== Your objective ==
Somewhere below is a line with "16, matrix)" and, later, a line with "cutter = finish(prefix"; repeat those two lines and all the lines between them, exactly as they are.
★ ★ ★ ★ ★
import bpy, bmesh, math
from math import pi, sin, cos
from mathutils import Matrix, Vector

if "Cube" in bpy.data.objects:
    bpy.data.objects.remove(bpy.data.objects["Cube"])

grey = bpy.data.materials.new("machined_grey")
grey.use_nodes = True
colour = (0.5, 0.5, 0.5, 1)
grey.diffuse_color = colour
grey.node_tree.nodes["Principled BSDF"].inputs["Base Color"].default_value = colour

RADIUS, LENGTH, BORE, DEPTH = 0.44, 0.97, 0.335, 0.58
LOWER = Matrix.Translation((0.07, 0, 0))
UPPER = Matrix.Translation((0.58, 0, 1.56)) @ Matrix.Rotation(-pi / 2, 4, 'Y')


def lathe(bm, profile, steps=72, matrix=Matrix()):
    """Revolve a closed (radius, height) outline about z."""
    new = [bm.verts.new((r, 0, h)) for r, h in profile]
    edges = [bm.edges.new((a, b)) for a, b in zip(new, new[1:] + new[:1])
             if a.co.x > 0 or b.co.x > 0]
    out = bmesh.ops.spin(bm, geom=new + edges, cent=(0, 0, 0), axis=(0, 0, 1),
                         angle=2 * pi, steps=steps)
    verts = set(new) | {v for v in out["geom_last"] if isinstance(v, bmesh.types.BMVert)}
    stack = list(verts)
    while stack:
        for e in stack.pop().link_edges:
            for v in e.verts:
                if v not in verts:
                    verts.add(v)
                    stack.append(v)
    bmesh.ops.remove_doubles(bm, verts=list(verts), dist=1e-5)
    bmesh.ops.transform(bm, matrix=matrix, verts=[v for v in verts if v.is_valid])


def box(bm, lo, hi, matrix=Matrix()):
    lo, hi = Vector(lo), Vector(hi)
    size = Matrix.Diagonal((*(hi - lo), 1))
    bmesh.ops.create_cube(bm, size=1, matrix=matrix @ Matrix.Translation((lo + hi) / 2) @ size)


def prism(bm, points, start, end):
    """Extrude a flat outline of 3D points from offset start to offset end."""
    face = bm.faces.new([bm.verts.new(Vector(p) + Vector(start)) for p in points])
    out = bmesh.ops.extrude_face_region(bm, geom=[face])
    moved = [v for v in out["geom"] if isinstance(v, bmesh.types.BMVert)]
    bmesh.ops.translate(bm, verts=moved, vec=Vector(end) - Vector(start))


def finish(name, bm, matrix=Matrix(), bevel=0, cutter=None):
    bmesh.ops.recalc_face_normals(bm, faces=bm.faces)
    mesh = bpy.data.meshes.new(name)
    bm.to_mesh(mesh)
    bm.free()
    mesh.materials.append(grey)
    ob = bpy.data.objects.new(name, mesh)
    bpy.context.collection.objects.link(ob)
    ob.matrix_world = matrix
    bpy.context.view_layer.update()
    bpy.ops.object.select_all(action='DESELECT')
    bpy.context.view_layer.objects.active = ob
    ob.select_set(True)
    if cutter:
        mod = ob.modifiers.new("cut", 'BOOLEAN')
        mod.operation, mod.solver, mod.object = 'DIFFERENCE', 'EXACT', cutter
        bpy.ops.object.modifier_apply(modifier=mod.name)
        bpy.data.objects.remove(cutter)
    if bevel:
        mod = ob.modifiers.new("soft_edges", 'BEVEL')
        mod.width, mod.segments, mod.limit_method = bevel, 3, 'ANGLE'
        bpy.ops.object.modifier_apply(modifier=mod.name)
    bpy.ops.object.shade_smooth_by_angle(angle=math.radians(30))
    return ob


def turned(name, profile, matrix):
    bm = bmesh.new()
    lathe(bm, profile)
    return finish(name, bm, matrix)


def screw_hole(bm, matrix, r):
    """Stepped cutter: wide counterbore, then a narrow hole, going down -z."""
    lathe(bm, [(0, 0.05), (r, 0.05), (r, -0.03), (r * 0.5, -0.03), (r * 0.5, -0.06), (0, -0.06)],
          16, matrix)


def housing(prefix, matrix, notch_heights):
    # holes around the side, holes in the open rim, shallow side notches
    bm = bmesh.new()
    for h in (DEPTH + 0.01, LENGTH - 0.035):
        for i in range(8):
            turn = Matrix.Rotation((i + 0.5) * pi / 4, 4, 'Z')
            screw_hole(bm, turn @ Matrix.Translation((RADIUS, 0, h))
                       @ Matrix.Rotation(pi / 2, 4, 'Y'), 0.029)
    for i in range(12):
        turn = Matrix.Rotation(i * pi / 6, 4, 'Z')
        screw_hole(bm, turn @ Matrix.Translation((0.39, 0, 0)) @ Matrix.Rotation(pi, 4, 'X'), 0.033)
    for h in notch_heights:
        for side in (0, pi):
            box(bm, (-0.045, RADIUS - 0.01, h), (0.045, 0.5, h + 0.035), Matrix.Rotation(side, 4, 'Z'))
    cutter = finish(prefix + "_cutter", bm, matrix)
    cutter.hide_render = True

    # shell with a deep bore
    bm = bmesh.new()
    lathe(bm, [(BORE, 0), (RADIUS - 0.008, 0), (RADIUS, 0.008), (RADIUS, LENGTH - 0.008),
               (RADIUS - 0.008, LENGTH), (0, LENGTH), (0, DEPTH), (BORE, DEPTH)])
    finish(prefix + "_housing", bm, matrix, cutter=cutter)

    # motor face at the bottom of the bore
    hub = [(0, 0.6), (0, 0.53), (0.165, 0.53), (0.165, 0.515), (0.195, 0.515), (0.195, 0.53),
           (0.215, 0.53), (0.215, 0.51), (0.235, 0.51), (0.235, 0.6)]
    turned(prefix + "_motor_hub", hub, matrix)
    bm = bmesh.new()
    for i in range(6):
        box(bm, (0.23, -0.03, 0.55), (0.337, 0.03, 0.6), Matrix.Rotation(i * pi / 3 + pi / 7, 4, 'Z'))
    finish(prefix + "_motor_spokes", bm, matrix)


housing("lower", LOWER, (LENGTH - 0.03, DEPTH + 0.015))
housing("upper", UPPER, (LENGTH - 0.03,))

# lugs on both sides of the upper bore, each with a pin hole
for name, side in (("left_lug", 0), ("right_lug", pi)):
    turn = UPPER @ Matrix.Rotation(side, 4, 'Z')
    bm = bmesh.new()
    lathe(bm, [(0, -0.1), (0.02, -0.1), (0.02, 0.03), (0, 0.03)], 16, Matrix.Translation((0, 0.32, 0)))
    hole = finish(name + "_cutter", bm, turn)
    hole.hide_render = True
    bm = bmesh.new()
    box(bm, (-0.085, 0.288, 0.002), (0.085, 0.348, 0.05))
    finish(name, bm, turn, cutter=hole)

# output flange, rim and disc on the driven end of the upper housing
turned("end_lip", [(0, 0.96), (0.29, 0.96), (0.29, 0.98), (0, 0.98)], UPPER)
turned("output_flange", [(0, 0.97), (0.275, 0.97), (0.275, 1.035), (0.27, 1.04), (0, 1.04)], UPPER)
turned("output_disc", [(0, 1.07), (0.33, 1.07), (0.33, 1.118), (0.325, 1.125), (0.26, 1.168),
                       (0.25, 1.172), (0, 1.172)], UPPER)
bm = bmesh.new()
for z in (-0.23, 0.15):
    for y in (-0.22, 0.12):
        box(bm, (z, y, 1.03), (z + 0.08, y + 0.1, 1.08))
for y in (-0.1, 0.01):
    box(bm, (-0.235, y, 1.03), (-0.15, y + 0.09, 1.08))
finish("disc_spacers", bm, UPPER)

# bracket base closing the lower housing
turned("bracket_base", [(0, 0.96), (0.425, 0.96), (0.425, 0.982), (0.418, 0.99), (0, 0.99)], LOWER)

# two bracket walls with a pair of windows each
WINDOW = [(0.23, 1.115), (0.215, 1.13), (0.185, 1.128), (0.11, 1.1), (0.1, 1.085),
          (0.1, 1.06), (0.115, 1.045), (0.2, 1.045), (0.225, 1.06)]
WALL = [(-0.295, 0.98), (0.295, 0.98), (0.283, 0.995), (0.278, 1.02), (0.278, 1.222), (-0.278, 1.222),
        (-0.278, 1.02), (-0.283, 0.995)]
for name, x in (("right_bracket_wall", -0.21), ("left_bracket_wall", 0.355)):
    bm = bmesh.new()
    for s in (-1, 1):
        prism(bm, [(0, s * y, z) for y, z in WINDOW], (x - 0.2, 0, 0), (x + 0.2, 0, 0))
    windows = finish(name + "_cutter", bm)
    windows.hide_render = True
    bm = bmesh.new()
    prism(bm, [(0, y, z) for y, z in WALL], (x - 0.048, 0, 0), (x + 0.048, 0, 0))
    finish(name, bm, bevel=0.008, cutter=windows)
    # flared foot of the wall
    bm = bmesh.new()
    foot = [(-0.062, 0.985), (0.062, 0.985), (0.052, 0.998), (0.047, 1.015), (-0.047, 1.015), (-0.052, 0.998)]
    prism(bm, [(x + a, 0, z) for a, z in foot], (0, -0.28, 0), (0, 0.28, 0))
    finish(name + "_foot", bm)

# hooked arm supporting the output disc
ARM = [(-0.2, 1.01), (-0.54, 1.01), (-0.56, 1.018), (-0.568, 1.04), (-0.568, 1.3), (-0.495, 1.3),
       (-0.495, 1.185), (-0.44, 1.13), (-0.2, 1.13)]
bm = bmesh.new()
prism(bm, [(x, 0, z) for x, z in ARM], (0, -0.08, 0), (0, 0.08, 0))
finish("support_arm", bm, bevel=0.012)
★ ★ ★ ★ ★
== Expected answer ==
          16, matrix)


def housing(prefix, matrix, notch_heights):
    # holes around the side, holes in the open rim, shallow side notches
    bm = bmesh.new()
    for h in (DEPTH + 0.01, LENGTH - 0.035):
        for i in range(8):
            turn = Matrix.Rotation((i + 0.5) * pi / 4, 4, 'Z')
            screw_hole(bm, turn @ Matrix.Translation((RADIUS, 0, h))
                       @ Matrix.Rotation(pi / 2, 4, 'Y'), 0.029)
    for i in range(12):
        turn = Matrix.Rotation(i * pi / 6, 4, 'Z')
        screw_hole(bm, turn @ Matrix.Translation((0.39, 0, 0)) @ Matrix.Rotation(pi, 4, 'X'), 0.033)
    for h in notch_heights:
        for side in (0, pi):
            box(bm, (-0.045, RADIUS - 0.01, h), (0.045, 0.5, h + 0.035), Matrix.Rotation(side, 4, 'Z'))
    cutter = finish(prefix + "_cutter", bm, matrix)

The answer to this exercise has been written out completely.